“A community is like a ship; everyone ought to be prepared to take the helm.” ~ Henrik Ibsen
For some reason I’ve got the word community stuck in my head lately. It’s rolling around in there doing flip flops. It used to be that the first thing that would pop into my mind when hearing the word community was my neighbourhood. This is no longer the case. When I think of community now I think in broader terms: work, school, and play to name just a few.
Strong communities are such powerful forces for supporting individual and collaborative efforts. They are an opportunity to be social and to engage. They create space for people to belong and share in meaningful discussions and outcomes. In an organization when people from different work groups come together to brainstorm and generate new ideas, they are creating a community. At school, when students work on group projects and join various teams and organized groups, they become part of a community. For people who have hobbies, often it is through the connections which are made at meetings and organized events that a community evolves.
What about the communities which form and don’t fit into any of the scenarios above? What about the people you meet during professional development training sessions that you are in regular contact with long after the training has finished? I see this example with my coaching colleagues and the community of like minded people it attracts who continue to support one another. What about social media? It certainly has the power to create some pretty strong and engaging communities. Ask any parent who has a child or children in competitive sports or in any organized activity about community. Often times, the parents are as connected to one another by the end of the season as the kids are.
After all, who doesn’t want to be a part of something meaningful? Communities provide us with an opportunity to collaborate, to share in learning and in success, to support one another, to laugh together, and to grow individually and collectively. There are many key factors to creating strong communities. Of the communities that I’ve been privileged to be a part of, the strongest ones typically had shared goals, were diverse, embraced challenge, demonstrated respect, and trust.
Goals: Having a common end goal is critical to the success of a community. Even if you don’t necessarily agree on how to get there at the front end, sharing a purpose is so rewarding and moves us forward.
Diversity: Different pools of knowledge and learning get thrown into the pot in a diverse community. This creates even deeper insights resulting in a very rich cultural feast.
Challenge: Some of the most rewarding experiences come from times when we’ve been the most challenged. Allowing ourselves to be open to the process of inviting feedback may create multiple wins for the community as a whole.
Respect: Valuing the opinions of others without placing judgement is not always an easy task. Deep down we all want our voice to be heard. Strong communities have big ears and respect flows like a river.
Trust: Without trust, a community is nothing more than a group of people. With trust however, a community can create change, achieve goals, identify and cultivate individual and collective talents.

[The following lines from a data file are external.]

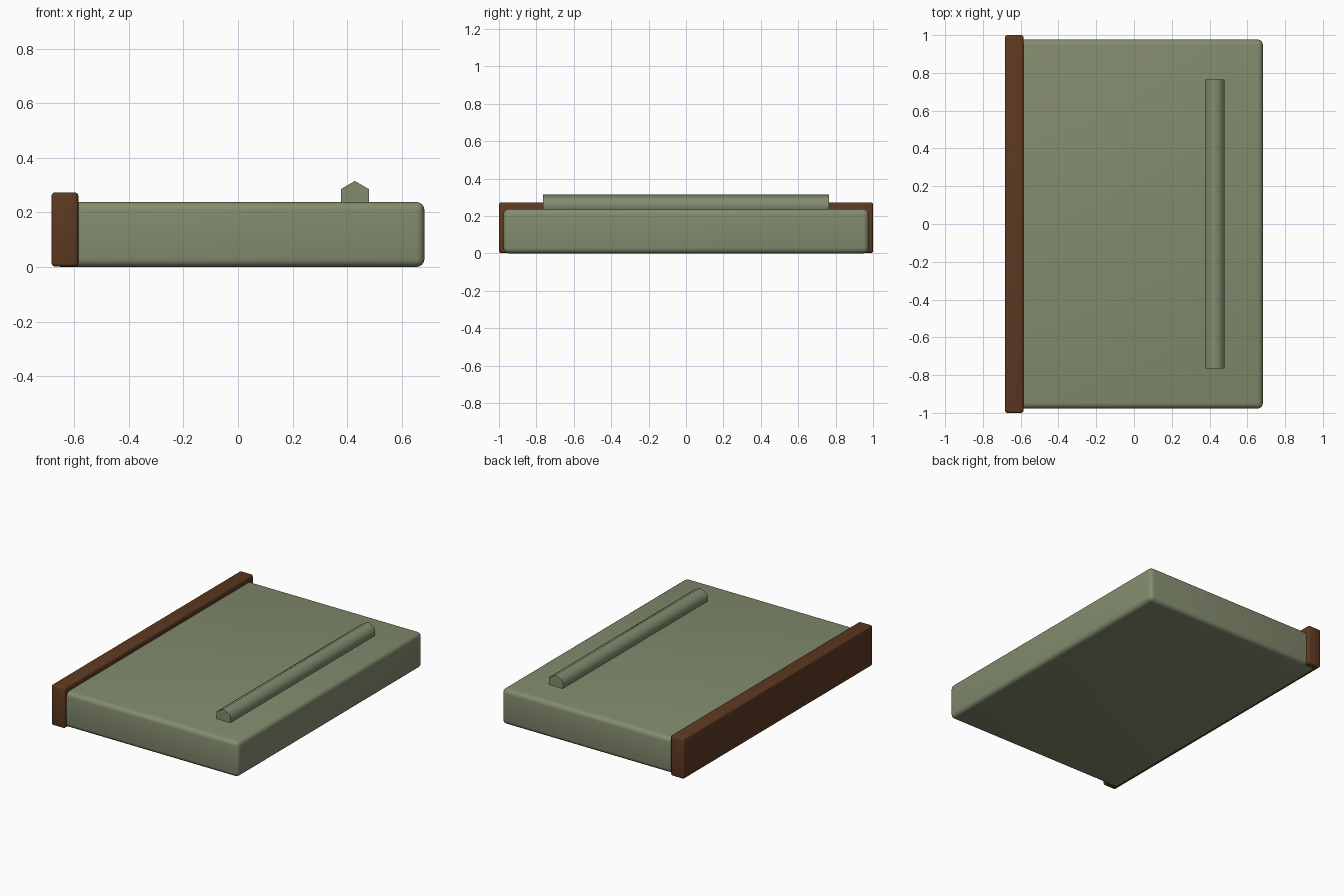
import bpy
import math

cube = bpy.data.objects.get("Cube")
if cube:
    bpy.data.objects.remove(cube, do_unlink=True)


def material(name, rgb):
    mat = bpy.data.materials.new(name)
    mat.use_nodes = True
    mat.diffuse_color = (*rgb, 1)
    mat.node_tree.nodes["Principled BSDF"].inputs["Base Color"].default_value = (*rgb, 1)
    return mat


def rounded_box(name, low, high, radius, segments, mat):
    size = [b - a for a, b in zip(low, high)]
    centre = [(a + b) / 2 for a, b in zip(low, high)]
    bpy.ops.mesh.primitive_cube_add(size=1, location=centre)
    obj = bpy.context.object
    obj.name = name
    obj.scale = size
    bpy.ops.object.transform_apply(location=False, rotation=False, scale=True)
    bevel = obj.modifiers.new("rounded_edges", "BEVEL")
    bevel.width = radius
    bevel.segments = segments
    bpy.ops.object.modifier_apply(modifier=bevel.name)
    bpy.ops.object.shade_smooth_by_angle(angle=math.radians(35))
    obj.data.materials.append(mat)
    return obj


green = material("sage_green", (0.225, 0.26, 0.155))
brown = material("dark_wood_brown", (0.11, 0.041, 0.015))

# Slab body, running through to the back board
rounded_box("slab_body", (-0.678, -0.977, 0), (0.683, 0.977, 0.238), 0.03, 4, green)

# Upright board along one long side
rounded_box("edge_board", (-0.683, -1, 0.002), (-0.585, 1, 0.273), 0.012, 3, brown)

# Hexagonal bar half sunk into the top
bpy.ops.mesh.primitive_cylinder_add(vertices=6, radius=0.0595, depth=1.53,
                                    location=(0.428, 0, 0.2555),
                                    rotation=(math.pi / 2, 0, 0))
bar = bpy.context.object
bar.name = "top_bar"
bpy.ops.object.transform_apply(location=False, rotation=True, scale=False)
bpy.ops.object.shade_smooth_by_angle(angle=math.radians(65))
bar.data.materials.append(green)
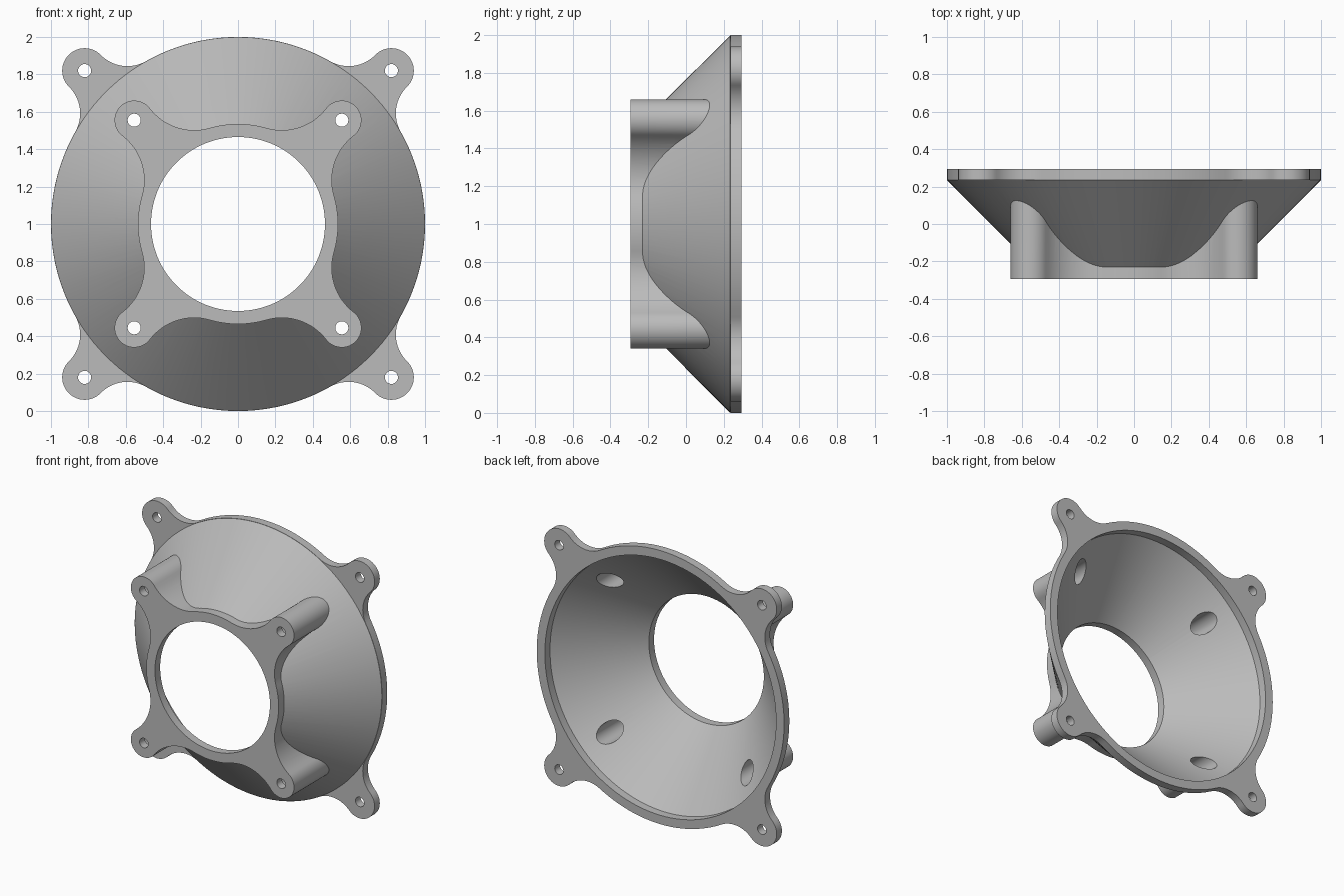
import bpy, bmesh
from math import sin, cos, acos, atan2, pi

if "Cube" in bpy.data.objects:
    bpy.data.objects.remove(bpy.data.objects["Cube"])

MID_Z = 1.0               # height of the bore axis
FRONT, BACK = -0.295, 0.295
WALL = 0.06
PLATE_FRONT = BACK - WALL

grey = bpy.data.materials.new("grey_plastic")
grey.use_nodes = True
grey.diffuse_color = (0.5, 0.5, 0.5, 1)
grey.node_tree.nodes["Principled BSDF"].inputs["Base Color"].default_value = (0.5, 0.5, 0.5, 1)


def arc(cx, cy, r, a0, a1, n):
    """Points on an arc, without the last one."""
    return [(cx + r * cos(a0 + (a1 - a0) * i / n),
             cy + r * sin(a0 + (a1 - a0) * i / n)) for i in range(n)]


def circle(r, cx=0, cz=0, n=128):
    return arc(cx, cz, r, 0, 2 * pi, n)


def lugged_outline(radius, lug_xz, lug_r, fillet):
    """Circle with four diagonal lugs, blended by tangent concave fillets."""
    d = lug_xz * 2 ** 0.5
    f, g = radius + fillet, lug_r + fillet
    a = acos((d * d + f * f - g * g) / (2 * d * f))
    fx, fy = f * cos(a), f * sin(a)
    b = atan2(fy, fx - d)
    quarter = arc(d, 0, lug_r, -b, b, 28)
    quarter += arc(fx, fy, fillet, b + pi, a + pi, 16)
    quarter += arc(0, 0, radius, a, pi / 2 - a, 24)
    # second fillet belongs to the next lug, a quarter turn on
    end = arc(fx, -fy, fillet, pi - a, pi - b, 16)
    quarter += [(-y, x) for x, y in end]
    points = []
    for k in range(4):
        t = pi / 4 + k * pi / 2
        points += [(x * cos(t) - y * sin(t), x * sin(t) + y * cos(t)) for x, y in quarter]
    return points


def add_solid(bm, sections):
    """Closed solid through (depth, outline) sections along y."""
    rings = [[bm.verts.new((x, y, z + MID_Z)) for x, z in pts] for y, pts in sections]
    for r0, r1 in zip(rings, rings[1:]):
        n = len(r0)
        for i in range(n):
            j = (i + 1) % n
            bm.faces.new((r0[i], r0[j], r1[j], r1[i]))
    bm.faces.new(rings[0])
    bm.faces.new(rings[-1][::-1])


def make_object(name, solids):
    bm = bmesh.new()
    for sections in solids:
        add_solid(bm, sections)
    bmesh.ops.recalc_face_normals(bm, faces=bm.faces[:])
    mesh = bpy.data.meshes.new(name)
    bm.to_mesh(mesh)
    bm.free()
    mesh.materials.append(grey)
    obj = bpy.data.objects.new(name, mesh)
    bpy.context.collection.objects.link(obj)
    return obj


def combine(target, other, operation):
    mod = target.modifiers.new(other.name, 'BOOLEAN')
    mod.operation, mod.solver, mod.object = operation, 'EXACT', other
    bpy.context.view_layer.objects.active = target
    bpy.ops.object.modifier_apply(modifier=mod.name)
    bpy.data.objects.remove(other)


def at_corners(xz, r, y0, y1):
    """Four cylinders on the diagonals."""
    return [[(y, circle(r, sx * xz, sz * xz, 32)) for y in (y0, y1)]
            for sx in (-1, 1) for sz in (-1, 1)]


# Conical body, sunk slightly into both flanges
body = make_object("conical_adapter", [[
    (-0.28, circle(0.485)), (PLATE_FRONT - 0.001, circle(0.999)), (0.27, circle(0.96))]])

# Rear mounting flange and front flange whose lugs run back into the cone
rear = lugged_outline(1.0, 0.82, 0.12, 0.2)
combine(body, make_object("rear_flange", [[(PLATE_FRONT, rear), (BACK, rear)]]), 'UNION')
front = lugged_outline(0.535, 0.555, 0.105, 0.3)
combine(body, make_object("front_flange", [[(FRONT, front), (0.15, front)]]), 'UNION')

# Hollow interior: straight bore, cone, straight rear mouth
combine(body, make_object("bore", [[
    (-0.4, circle(0.465)), (FRONT + WALL, circle(0.465)),
    (PLATE_FRONT, circle(0.935)), (0.4, circle(0.935))]]), 'DIFFERENCE')

# Screw holes, and wider access holes from the inside of the cone
combine(body, make_object("rear_holes", at_corners(0.82, 0.035, 0.2, 0.4)), 'DIFFERENCE')
combine(body, make_object("front_holes", at_corners(0.555, 0.035, -0.4, 0.2)), 'DIFFERENCE')
combine(body, make_object("access_holes", at_corners(0.555, 0.07, FRONT + WALL, 0.2)), 'DIFFERENCE')

bpy.ops.object.select_all(action='DESELECT')
body.select_set(True)
bpy.context.view_layer.objects.active = body
bpy.ops.object.shade_smooth_by_angle(angle=pi / 6)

What types of communities do you want to belong to? I vote for the type that uses collaboration as a tool to generate creative ideas and positive outcomes which lead to building strong communities of purpose.
Best wishes, Glo
(C) 2012 – True Bliss Coach Gloria Higdon